▶ **Task item**:
Filter the entries for the word "objects". Copy each line that has it.

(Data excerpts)
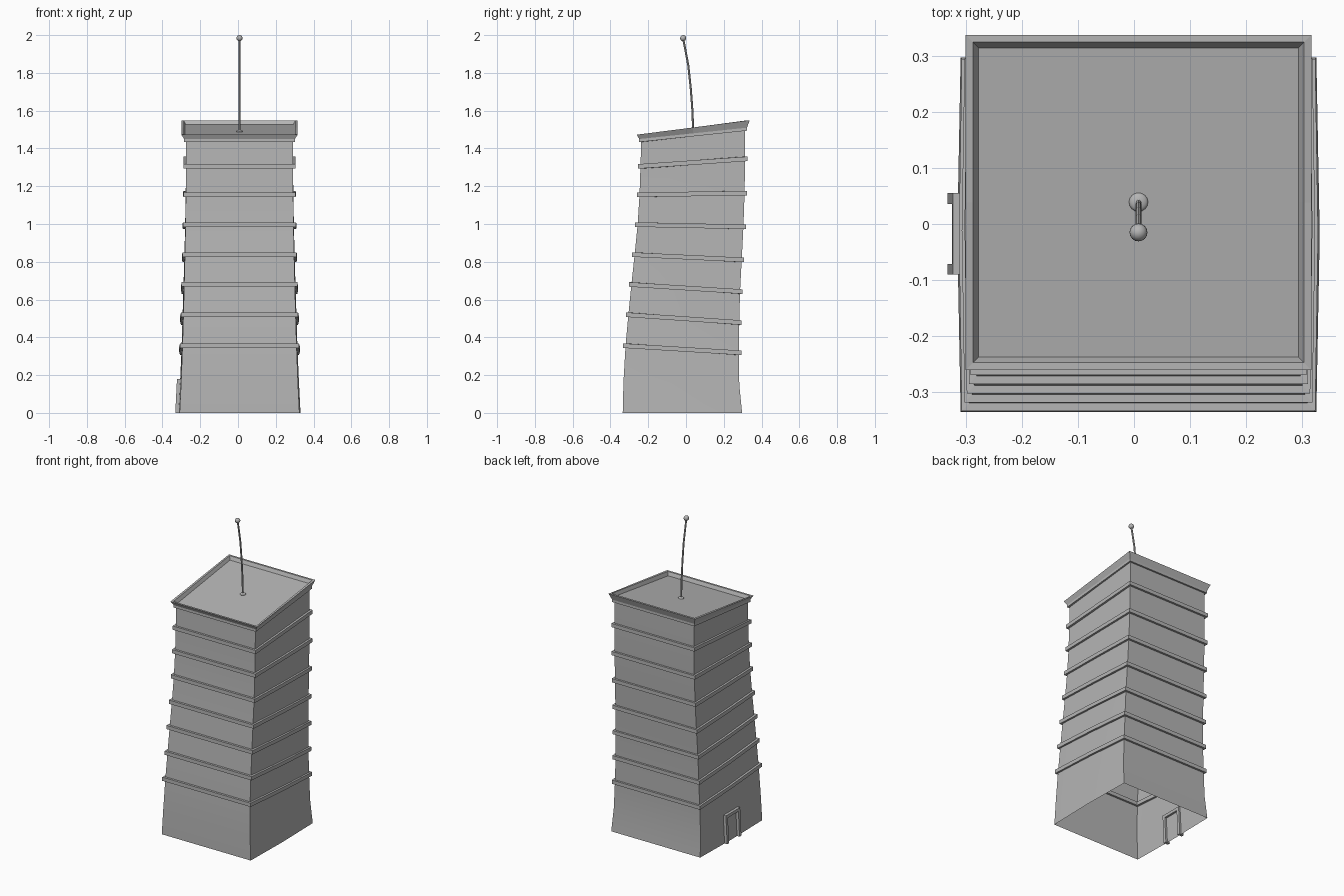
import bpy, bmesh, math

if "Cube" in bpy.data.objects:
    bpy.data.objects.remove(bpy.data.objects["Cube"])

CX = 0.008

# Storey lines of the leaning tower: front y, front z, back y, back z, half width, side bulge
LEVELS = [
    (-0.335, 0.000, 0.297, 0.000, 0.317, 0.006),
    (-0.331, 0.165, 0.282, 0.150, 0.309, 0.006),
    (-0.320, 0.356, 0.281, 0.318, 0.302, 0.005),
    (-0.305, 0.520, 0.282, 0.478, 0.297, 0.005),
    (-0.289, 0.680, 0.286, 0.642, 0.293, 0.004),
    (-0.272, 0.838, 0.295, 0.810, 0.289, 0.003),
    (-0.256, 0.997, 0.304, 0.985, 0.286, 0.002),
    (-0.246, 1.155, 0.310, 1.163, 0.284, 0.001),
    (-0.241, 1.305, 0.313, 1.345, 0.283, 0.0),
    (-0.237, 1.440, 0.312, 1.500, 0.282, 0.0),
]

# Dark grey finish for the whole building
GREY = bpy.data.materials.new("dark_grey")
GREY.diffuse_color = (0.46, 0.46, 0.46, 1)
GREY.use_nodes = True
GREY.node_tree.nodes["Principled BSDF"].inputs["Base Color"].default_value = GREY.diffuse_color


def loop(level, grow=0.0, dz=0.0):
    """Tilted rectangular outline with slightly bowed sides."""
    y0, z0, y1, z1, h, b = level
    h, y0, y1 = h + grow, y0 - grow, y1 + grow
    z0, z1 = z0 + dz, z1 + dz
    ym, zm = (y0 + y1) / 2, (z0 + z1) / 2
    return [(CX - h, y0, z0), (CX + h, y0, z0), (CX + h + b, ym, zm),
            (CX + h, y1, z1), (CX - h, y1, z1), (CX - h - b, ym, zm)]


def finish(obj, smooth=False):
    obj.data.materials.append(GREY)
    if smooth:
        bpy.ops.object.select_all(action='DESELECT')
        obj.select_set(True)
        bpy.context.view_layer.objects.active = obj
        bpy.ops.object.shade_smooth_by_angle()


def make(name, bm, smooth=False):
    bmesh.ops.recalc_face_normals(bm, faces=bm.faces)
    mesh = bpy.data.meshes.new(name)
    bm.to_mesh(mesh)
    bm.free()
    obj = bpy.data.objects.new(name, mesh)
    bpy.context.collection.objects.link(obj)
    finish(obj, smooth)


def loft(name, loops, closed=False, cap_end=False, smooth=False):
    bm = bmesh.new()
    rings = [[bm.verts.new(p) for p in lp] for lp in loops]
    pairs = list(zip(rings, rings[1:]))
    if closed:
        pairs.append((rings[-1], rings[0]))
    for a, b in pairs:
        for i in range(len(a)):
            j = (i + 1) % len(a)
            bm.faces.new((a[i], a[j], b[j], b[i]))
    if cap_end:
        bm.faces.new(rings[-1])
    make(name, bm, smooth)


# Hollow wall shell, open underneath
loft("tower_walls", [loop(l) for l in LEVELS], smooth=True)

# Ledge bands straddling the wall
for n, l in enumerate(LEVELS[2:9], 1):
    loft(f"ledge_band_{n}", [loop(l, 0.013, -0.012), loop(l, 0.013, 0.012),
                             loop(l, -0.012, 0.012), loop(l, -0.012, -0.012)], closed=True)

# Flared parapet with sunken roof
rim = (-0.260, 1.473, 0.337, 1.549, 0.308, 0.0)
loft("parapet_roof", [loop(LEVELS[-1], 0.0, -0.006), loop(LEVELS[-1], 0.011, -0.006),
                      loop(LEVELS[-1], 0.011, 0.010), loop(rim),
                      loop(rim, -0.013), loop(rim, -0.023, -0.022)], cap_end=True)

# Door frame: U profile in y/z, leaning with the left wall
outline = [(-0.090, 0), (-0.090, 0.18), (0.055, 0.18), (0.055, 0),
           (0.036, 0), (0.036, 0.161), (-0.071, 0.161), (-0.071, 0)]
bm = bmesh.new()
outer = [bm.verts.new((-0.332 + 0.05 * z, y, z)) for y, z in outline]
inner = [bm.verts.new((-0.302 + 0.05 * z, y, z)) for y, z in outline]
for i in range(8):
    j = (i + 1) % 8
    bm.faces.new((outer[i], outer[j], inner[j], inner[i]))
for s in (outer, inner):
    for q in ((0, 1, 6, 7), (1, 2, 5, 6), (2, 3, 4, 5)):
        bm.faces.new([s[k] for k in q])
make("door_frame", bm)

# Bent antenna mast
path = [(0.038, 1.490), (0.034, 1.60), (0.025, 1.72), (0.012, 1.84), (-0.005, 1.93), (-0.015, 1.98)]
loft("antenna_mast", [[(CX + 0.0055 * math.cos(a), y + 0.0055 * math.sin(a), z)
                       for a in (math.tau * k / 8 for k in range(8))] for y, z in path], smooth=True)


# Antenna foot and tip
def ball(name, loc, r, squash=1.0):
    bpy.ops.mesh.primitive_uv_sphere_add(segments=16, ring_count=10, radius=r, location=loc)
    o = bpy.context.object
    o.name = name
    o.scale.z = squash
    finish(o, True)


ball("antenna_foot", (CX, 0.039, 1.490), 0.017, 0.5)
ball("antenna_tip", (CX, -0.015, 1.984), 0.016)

▶ **Written solution**:
if "Cube" in bpy.data.objects:
    bpy.data.objects.remove(bpy.data.objects["Cube"])
        bpy.context.view_layer.objects.active = obj
    obj = bpy.data.objects.new(name, mesh)
    bpy.context.collection.objects.link(obj)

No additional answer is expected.